Credibility alone must determine whether propaganda output should be true or false.
Propaganda must facilitate the displacement of aggression by specifying the targets for hatred.
Propaganda cannot immediately affect strong counter-tendencies; instead it must offer some form of action or diversion, or both
In the United States, major newspapers report the news, but often there is a political slant to what is reported and how it is reported. For this reasons, certain newspapers are considered more liberal that others while others are considered conservative. For example, the Chicago Tribune has long been a conservative paper. Here is one statement of its philosophy:
The Chicago Tribune believes in the traditional principles of limited government; maximum individual responsibility; minimum restriction of personal liberty, opportunity and enterprise. It believes in free markets, free will and freedom of expression. These principles, while traditionally conservative, are guidelines and not reflexive dogmas.
However, the Tribune broke precedent when it supported Barrack Obama for president in 2008 and, more surprisingly in 2012.
The New York Times, on the other hand, has been more liberal in its approach to the news.
The New York Times has not endorsed a Republican for president since Dwight D. Eisenhower in 1956; since that year it has endorsed every Democratic nominee.

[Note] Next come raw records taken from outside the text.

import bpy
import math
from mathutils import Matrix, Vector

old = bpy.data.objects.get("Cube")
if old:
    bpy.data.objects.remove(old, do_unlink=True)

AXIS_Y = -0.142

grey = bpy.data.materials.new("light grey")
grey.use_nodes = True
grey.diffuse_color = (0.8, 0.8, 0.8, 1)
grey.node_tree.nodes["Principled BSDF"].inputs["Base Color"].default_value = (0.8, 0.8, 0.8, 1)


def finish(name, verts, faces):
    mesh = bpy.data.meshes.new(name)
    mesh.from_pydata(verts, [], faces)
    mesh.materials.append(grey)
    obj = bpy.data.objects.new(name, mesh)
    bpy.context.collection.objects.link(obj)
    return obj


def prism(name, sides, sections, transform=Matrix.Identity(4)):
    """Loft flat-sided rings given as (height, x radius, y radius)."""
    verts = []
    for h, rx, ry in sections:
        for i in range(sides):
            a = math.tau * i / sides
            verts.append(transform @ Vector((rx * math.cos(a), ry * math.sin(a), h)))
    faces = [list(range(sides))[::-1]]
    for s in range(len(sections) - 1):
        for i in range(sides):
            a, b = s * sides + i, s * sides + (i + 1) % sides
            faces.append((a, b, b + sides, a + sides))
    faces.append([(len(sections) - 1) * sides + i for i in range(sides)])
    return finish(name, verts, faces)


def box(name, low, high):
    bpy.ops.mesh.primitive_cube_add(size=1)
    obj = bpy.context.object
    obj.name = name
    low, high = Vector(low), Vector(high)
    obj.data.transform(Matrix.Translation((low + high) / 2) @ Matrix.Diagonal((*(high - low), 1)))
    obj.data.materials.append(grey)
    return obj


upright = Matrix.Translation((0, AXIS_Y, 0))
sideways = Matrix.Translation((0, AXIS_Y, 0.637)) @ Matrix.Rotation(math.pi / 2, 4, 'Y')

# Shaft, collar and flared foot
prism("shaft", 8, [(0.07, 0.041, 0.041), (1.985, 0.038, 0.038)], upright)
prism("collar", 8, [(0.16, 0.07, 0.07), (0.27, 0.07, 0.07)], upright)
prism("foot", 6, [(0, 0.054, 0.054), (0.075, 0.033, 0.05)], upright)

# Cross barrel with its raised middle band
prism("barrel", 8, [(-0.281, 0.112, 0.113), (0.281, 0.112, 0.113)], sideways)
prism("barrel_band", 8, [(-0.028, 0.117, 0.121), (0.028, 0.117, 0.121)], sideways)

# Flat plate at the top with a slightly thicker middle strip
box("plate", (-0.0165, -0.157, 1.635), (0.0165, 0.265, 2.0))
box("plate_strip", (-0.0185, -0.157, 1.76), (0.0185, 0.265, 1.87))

Television news stations also are classified as liberal or conservative in their news "slants." Therefore, there is a perception that one receives from obtaining information from certain stations such as MSNBC, NBC, and FOXNEWS. Similarly, social media places opinions in a higher status than objective fact as does Hollywood often. With social media, even the uninformed have voices nowadays; another new facet effected by social media is that the unimportant can now become important if enough people express interest in it. Such media as UTube have proven their ability to create propaganda such as the conspiracy theory about the Conneticut school shooting.